▶ **DATASET EXCERPTS**:

=-=-=-=-=

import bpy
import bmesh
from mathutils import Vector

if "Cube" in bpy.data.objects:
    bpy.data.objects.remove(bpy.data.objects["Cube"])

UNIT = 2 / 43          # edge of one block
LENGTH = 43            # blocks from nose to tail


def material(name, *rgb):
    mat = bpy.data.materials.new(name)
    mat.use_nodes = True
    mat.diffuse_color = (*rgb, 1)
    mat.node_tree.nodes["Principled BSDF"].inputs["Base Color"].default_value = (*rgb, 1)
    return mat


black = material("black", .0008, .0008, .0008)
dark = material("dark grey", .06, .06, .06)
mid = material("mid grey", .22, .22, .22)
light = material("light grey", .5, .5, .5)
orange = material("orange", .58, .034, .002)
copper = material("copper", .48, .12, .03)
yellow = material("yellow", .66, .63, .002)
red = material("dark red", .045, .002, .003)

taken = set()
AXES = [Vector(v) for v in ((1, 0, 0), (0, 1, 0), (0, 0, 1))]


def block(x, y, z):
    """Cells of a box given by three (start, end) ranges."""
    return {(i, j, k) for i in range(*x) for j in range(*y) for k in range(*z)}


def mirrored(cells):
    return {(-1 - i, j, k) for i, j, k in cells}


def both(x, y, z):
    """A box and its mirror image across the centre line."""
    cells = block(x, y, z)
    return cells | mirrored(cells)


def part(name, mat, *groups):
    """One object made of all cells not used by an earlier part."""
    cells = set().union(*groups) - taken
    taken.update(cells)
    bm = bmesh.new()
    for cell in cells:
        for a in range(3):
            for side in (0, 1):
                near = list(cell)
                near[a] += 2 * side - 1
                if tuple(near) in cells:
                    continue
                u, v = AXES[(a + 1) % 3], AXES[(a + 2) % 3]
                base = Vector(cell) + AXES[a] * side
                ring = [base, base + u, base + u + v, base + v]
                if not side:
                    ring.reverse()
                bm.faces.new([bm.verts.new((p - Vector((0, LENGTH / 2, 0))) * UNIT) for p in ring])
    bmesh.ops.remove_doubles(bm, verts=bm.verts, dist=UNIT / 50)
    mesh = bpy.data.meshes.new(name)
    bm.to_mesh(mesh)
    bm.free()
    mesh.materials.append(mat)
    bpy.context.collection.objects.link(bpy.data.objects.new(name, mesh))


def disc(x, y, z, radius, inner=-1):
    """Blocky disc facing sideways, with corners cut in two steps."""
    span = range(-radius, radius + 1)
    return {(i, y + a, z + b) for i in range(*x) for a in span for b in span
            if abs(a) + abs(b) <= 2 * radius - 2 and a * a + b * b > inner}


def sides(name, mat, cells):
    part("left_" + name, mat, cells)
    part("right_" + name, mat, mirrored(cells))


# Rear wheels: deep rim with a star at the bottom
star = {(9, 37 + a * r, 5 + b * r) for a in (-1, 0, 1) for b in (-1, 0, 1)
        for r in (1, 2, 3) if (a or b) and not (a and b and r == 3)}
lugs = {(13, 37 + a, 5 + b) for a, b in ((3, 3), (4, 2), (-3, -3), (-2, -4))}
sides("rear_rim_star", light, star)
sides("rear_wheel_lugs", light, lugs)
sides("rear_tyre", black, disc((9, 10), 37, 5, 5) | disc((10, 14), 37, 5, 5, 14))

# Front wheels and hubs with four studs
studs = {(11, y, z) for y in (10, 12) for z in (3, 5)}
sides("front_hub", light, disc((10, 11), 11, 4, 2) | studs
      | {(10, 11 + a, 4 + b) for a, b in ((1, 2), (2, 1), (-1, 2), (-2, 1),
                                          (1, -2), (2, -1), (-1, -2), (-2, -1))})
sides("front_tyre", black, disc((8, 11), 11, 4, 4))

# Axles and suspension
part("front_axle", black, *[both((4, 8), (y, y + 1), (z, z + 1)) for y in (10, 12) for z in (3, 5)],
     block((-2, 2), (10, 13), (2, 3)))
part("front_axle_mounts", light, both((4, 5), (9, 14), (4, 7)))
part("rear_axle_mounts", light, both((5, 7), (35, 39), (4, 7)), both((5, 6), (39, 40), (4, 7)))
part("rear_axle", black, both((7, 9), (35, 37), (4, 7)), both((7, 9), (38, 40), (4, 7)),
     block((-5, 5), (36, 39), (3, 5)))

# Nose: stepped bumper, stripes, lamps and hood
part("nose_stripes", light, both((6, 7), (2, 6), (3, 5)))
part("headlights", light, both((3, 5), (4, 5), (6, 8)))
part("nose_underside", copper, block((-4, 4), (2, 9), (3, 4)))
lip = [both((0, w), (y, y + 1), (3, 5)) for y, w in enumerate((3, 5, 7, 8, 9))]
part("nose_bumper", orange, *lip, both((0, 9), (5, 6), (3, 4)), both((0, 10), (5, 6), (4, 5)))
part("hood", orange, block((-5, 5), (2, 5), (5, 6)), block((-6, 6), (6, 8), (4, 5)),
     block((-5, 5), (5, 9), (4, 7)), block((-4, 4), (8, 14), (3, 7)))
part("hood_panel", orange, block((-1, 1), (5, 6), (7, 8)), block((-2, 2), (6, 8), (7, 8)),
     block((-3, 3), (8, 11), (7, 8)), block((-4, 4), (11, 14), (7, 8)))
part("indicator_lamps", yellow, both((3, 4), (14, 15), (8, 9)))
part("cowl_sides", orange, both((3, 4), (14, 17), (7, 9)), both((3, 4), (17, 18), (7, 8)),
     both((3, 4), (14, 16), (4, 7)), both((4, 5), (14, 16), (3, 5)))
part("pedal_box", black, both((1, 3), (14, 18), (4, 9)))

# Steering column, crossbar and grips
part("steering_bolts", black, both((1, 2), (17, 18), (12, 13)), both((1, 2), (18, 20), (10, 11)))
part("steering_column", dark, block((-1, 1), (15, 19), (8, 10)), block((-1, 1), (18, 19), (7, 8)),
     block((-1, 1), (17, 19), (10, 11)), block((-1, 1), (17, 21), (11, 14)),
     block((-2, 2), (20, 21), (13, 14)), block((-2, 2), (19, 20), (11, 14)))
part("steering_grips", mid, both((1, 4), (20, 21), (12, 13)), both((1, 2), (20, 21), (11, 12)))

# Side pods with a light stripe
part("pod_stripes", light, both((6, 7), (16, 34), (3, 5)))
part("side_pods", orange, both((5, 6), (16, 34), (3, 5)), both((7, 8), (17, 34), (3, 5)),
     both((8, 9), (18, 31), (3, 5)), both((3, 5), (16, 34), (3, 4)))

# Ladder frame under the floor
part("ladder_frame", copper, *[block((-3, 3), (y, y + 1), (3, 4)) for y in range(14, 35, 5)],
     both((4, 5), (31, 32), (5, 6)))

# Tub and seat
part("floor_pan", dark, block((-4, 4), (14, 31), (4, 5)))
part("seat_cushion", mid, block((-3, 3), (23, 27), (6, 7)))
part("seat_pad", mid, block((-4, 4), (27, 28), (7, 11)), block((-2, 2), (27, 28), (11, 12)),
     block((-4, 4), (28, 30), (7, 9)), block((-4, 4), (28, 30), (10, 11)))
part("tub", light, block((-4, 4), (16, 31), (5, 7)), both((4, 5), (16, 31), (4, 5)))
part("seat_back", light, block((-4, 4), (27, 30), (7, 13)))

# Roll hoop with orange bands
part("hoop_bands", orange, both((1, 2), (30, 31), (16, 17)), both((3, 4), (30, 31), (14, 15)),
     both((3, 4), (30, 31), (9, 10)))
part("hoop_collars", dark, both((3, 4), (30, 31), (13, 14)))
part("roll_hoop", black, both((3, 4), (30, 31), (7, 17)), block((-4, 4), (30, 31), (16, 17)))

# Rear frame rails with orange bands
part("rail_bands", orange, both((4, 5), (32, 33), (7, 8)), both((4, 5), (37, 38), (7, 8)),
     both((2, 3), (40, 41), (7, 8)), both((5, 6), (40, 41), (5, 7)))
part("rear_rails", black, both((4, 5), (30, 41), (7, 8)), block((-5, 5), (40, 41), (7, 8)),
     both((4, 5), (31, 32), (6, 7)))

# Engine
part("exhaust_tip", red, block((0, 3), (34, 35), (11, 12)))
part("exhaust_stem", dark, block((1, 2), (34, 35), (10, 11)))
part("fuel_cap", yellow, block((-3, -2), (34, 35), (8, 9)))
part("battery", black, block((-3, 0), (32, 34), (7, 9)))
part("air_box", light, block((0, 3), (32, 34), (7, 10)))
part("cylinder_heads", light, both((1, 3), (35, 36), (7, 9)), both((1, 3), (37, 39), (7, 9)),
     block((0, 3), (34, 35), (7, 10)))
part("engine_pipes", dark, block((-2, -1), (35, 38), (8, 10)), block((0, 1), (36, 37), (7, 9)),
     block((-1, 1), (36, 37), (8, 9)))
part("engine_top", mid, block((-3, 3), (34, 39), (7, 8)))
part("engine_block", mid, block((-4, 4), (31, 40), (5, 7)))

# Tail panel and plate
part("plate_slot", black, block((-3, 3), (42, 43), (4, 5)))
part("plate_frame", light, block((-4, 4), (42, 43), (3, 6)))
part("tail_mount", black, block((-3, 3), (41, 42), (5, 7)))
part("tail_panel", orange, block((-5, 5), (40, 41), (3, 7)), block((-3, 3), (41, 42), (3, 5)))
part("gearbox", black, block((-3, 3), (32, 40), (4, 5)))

=-=-=-=-=

Each line in the entries above, starting at the line with "(3, 4)) for" and ending at the line with "# Tail panel and plate", is to be printed exactly, and only those lines.

▶ **TASK ANSWER**:
part("ladder_frame", copper, *[block((-3, 3), (y, y + 1), (3, 4)) for y in range(14, 35, 5)],
     both((4, 5), (31, 32), (5, 6)))

# Tub and seat
part("floor_pan", dark, block((-4, 4), (14, 31), (4, 5)))
part("seat_cushion", mid, block((-3, 3), (23, 27), (6, 7)))
part("seat_pad", mid, block((-4, 4), (27, 28), (7, 11)), block((-2, 2), (27, 28), (11, 12)),
     block((-4, 4), (28, 30), (7, 9)), block((-4, 4), (28, 30), (10, 11)))
part("tub", light, block((-4, 4), (16, 31), (5, 7)), both((4, 5), (16, 31), (4, 5)))
part("seat_back", light, block((-4, 4), (27, 30), (7, 13)))

# Roll hoop with orange bands
part("hoop_bands", orange, both((1, 2), (30, 31), (16, 17)), both((3, 4), (30, 31), (14, 15)),
     both((3, 4), (30, 31), (9, 10)))
part("hoop_collars", dark, both((3, 4), (30, 31), (13, 14)))
part("roll_hoop", black, both((3, 4), (30, 31), (7, 17)), block((-4, 4), (30, 31), (16, 17)))

# Rear frame rails with orange bands
part("rail_bands", orange, both((4, 5), (32, 33), (7, 8)), both((4, 5), (37, 38), (7, 8)),
     both((2, 3), (40, 41), (7, 8)), both((5, 6), (40, 41), (5, 7)))
part("rear_rails", black, both((4, 5), (30, 41), (7, 8)), block((-5, 5), (40, 41), (7, 8)),
     both((4, 5), (31, 32), (6, 7)))

# Engine
part("exhaust_tip", red, block((0, 3), (34, 35), (11, 12)))
part("exhaust_stem", dark, block((1, 2), (34, 35), (10, 11)))
part("fuel_cap", yellow, block((-3, -2), (34, 35), (8, 9)))
part("battery", black, block((-3, 0), (32, 34), (7, 9)))
part("air_box", light, block((0, 3), (32, 34), (7, 10)))
part("cylinder_heads", light, both((1, 3), (35, 36), (7, 9)), both((1, 3), (37, 39), (7, 9)),
     block((0, 3), (34, 35), (7, 10)))
part("engine_pipes", dark, block((-2, -1), (35, 38), (8, 10)), block((0, 1), (36, 37), (7, 9)),
     block((-1, 1), (36, 37), (8, 9)))
part("engine_top", mid, block((-3, 3), (34, 39), (7, 8)))
part("engine_block", mid, block((-4, 4), (31, 40), (5, 7)))

# Tail panel and plate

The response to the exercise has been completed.